Birmingham has reinvented itself many times over the years and the process continues today. In fact one of its newish landmarks is a favourite place of mine to visit: the award winning Library of Birmingham. The distinctive twirling metalwork exterior means that the library catches your eye from everywhere within the city centre, but a visit to the garden terraces means that you can enjoy spectacular views of the rest of the central area and beyond.
One of the key features of Birmingham is its compact city centre: it’s much easier to walk around than many other similar sized cities. Seeing it on foot means you get a chance to take your time, maybe look up a little and see some of the stunning architecture above your head. There are the Victorian frontages on New Street, some pretty little arcades, but also the more modern architecture of the Selfridges building or Grand Central.
Shopping is another highlight of Birmingham. There’s the spanking new Grand Central above the newly refurbished New Street Station, which connects to the famous Bullring which has all the main high street names. If you are after more exclusive fashions, the Mailbox is the place to seek out with its small boutiques and classy restaurants. The Jewellery Quarter is an atmospheric part of the city on the edge of the central area. This part of Birmingham is home to over 500 jewellery businesses and it’s a great place to get a bargain. But it’s worth exploring even if you aren’t into shopping because it has over 200 listed buildings and it’s a really vibrant area.
If the arts are your thing, then there is plenty to enjoy. Birmingham’s Symphony Hall is one of the world’s finest concert halls. Maybe you could fit in a concert during your stay, or go on one of the fascinating tours, where you get to see behind the scenes. Birmingham has a great range of theatres too with the newly renovated Repertory Theatre staging a wide range of productions. There’s the Hippodrome too which is home to Birmingham Royal Ballet and a second home to the Welsh National Opera, as well as hosting many touring productions. Pre-Raphaelites are perhaps the most famous pictures hanging within the Birmingham Museum and Art Gallery. On the University of Birmingham’s Edgbaston campus, there’s a lovely small art gallery with some top notch works of art: The Barber Institute.

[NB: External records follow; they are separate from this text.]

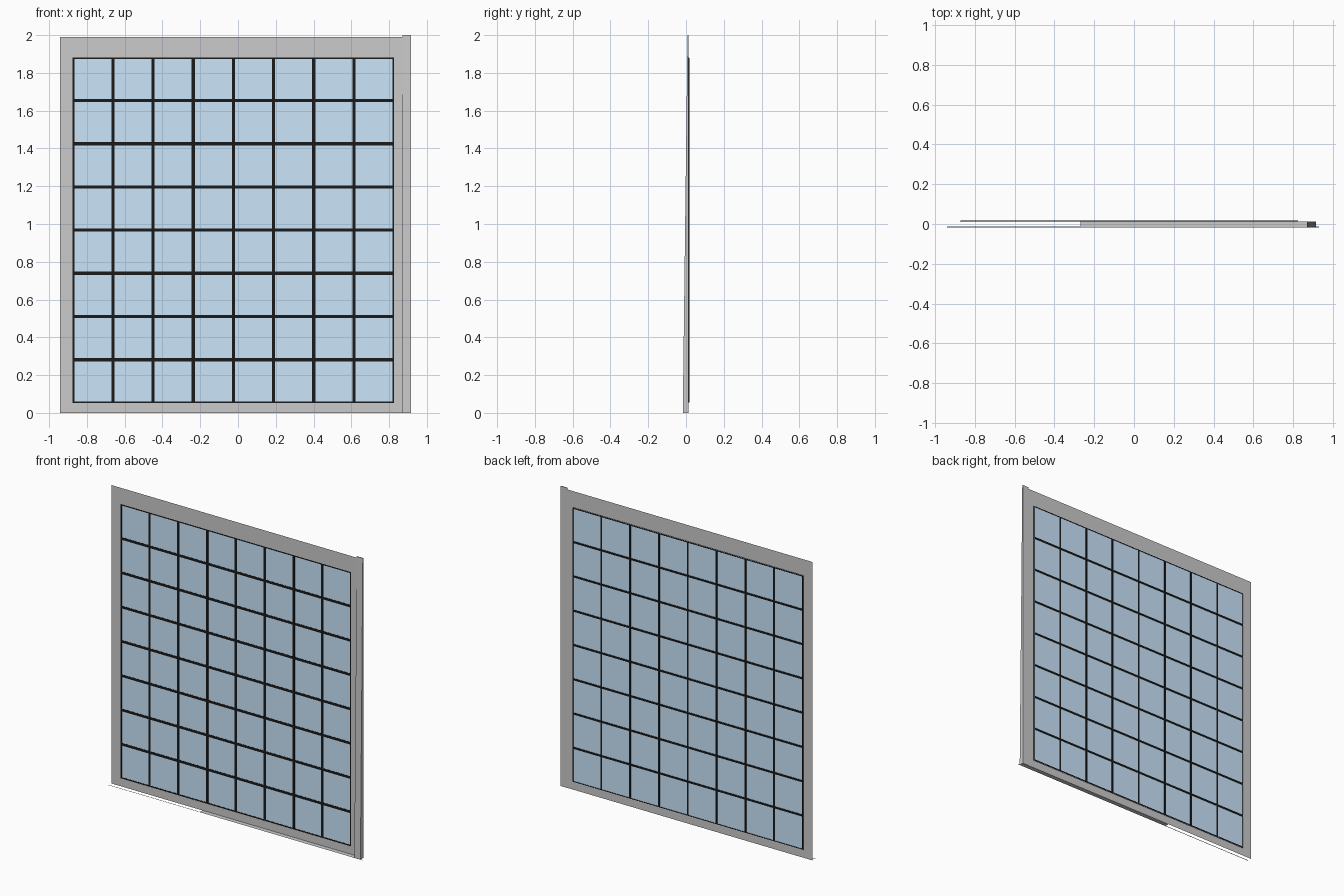
import bpy, bmesh

if "Cube" in bpy.data.objects:
    bpy.data.objects.remove(bpy.data.objects["Cube"])

def material(name, color):
    m = bpy.data.materials.new(name)
    m.diffuse_color = color
    m.use_nodes = True
    m.node_tree.nodes["Principled BSDF"].inputs["Base Color"].default_value = m.diffuse_color
    return m

BLACK = material("black", (0.01, 0.01, 0.01, 1))
BLUE = material("pane_blue", (0.6, 0.79, 0.97, 1))

def finish(name, bm, mat=None):
    me = bpy.data.meshes.new(name)
    bm.to_mesh(me)
    bm.free()
    ob = bpy.data.objects.new(name, me)
    bpy.context.collection.objects.link(ob)
    if mat:
        me.materials.append(mat)
    return ob

def rect(bm, x0, x1, z0, z1, y):
    # upright flat rectangle
    bm.faces.new([bm.verts.new(p) for p in
                  ((x0, y, z0), (x1, y, z0), (x1, y, z1), (x0, y, z1))])

def flat(bm, x0, x1, y0, y1, z):
    # level flat rectangle
    bm.faces.new([bm.verts.new(p) for p in
                  ((x0, y0, z), (x1, y0, z), (x1, y1, z), (x0, y1, z))])

def box(bm, x0, x1, z0, z1, y0, y1, taper):
    # bar whose back face is narrower than its front face
    f = [bm.verts.new(p) for p in
         ((x0, y0, z0), (x1, y0, z0), (x1, y0, z1), (x0, y0, z1))]
    t = taper
    b = [bm.verts.new(p) for p in
         ((x0 + t, y1, z0 + t), (x1 - t, y1, z0 + t),
          (x1 - t, y1, z1 - t), (x0 + t, y1, z1 - t))]
    bm.faces.new(f)
    bm.faces.new(b[::-1])
    for i in range(4):
        j = (i + 1) % 4
        bm.faces.new((f[j], f[i], b[i], b[j]))

X0, X1, Z0, Z1 = -0.875, 0.826, 0.053, 1.882   # glazed opening
L, R, TOP = -0.942, 0.915, 1.99                # frame outline
FY, GY, FRONT = 0.012, 0.0165, -0.017
N = 8

# Thin surround
bm = bmesh.new()
rect(bm, L, X0, 0, TOP, FY)
rect(bm, X1, R, 0, TOP, FY)
rect(bm, X0, X1, 0, Z0, FY)
rect(bm, X0, X1, Z1, TOP, FY)
bmesh.ops.remove_doubles(bm, verts=bm.verts, dist=1e-5)
finish("frame", bm)

# Leaning wedge along the right edge
bm = bmesh.new()
tri = ((FRONT, 0), (FY + 0.001, 0), (FY + 0.001, 2.0), (FY - 0.004, 2.0))
a = [bm.verts.new((0.87, y, z)) for y, z in tri]
b = [bm.verts.new((R, y, z)) for y, z in tri]
bm.faces.new(a[::-1])
bm.faces.new(b)
for i in range(4):
    j = (i + 1) % 4
    bm.faces.new((a[i], a[j], b[j], b[i]))
bmesh.ops.recalc_face_normals(bm, faces=bm.faces)
finish("right_wedge", bm)

# Sill plate and the narrow strip on the floor
bm = bmesh.new()
flat(bm, -0.27, R, FRONT, FY, 0.001)
finish("sill_plate", bm)
bm = bmesh.new()
flat(bm, -0.942, 0.93, FRONT - 0.001, FRONT + 0.004, 0)
finish("floor_strip", bm)

# Glass panes
dx, dz = (X1 - X0) / N, (Z1 - Z0) / N
bm = bmesh.new()
for i in range(N):
    for k in range(N):
        rect(bm, X0 + i * dx, X0 + (i + 1) * dx, Z0 + k * dz, Z0 + (k + 1) * dz, GY)
bmesh.ops.remove_doubles(bm, verts=bm.verts, dist=1e-5)
finish("glass_panes", bm, BLUE)

# Glazing bars, half width at the border
bm = bmesh.new()
w = 0.0085
for i in range(N + 1):
    x, z = X0 + i * dx, Z0 + i * dz
    box(bm, max(x - w, X0), min(x + w, X1), Z0, Z1, 0.0125, 0.0185, 0.0025)
    box(bm, X0, X1, max(z - w, Z0), min(z + w, Z1), 0.0125, 0.0185, 0.0025)
bmesh.ops.recalc_face_normals(bm, faces=bm.faces)
finish("glazing_bars", bm, BLACK)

The Industrial Revolution shaped Birmingham and its legacy can still be appreciated. A walk or even a barge trip around the canals, most easily accessed at Brindley Place, gives you a different and distinctive view of the city. If you’d like to see a lock in action there are often barges coming through the Farmer’s Bridge lock flight near the Barclaycard Arena. You can also visit the National Trust’s Back to Backs for an insight into how ordinary ‘Brummies’ used to live.
There’s a lot of greenery in Birmingham to enjoy too with some spectacular gardens in Edgbaston. Birmingham Botanical Gardens is stunning and probably the most well known, but the university owned Winterbourne Gardens is a hidden gem that is well worth seeking out too.
Restaurants abound in Birmingham and it’s a hotspot for Michelin-starred cuisine with Simpsons, Adam’s, Purnell’s, Carters and Turners. Known also for its Indian cuisine there are plenty of places all over the city to try out from unlicensed local hangouts to fine dining establishments like Lasan, but there’s a real concentration in the Small Heath area which is known as the ‘Balti Triangle’.
Birmingham has a lot to offer from historical and architecturally notable buildings; to outstanding cultural institutions and of course top class cuisine. Whatever your interests and whatever your tastes you’ll be able to find something to enjoy in Birmingham. If you are looking for the latest events and activities, it’s worth looking up Live Brum or Birmingham City Council’s events page.
Erica Price was born in Birmingham and has lived there all her life. As a successful blogger and freelance writer, she often writes about the city in which she lives and shares her knowledge and love of Birmingham. Her blog, Nine to Three Thirty also focuses on topics that interest or concern parents of school age children. This includes all elements of family life and not just their education.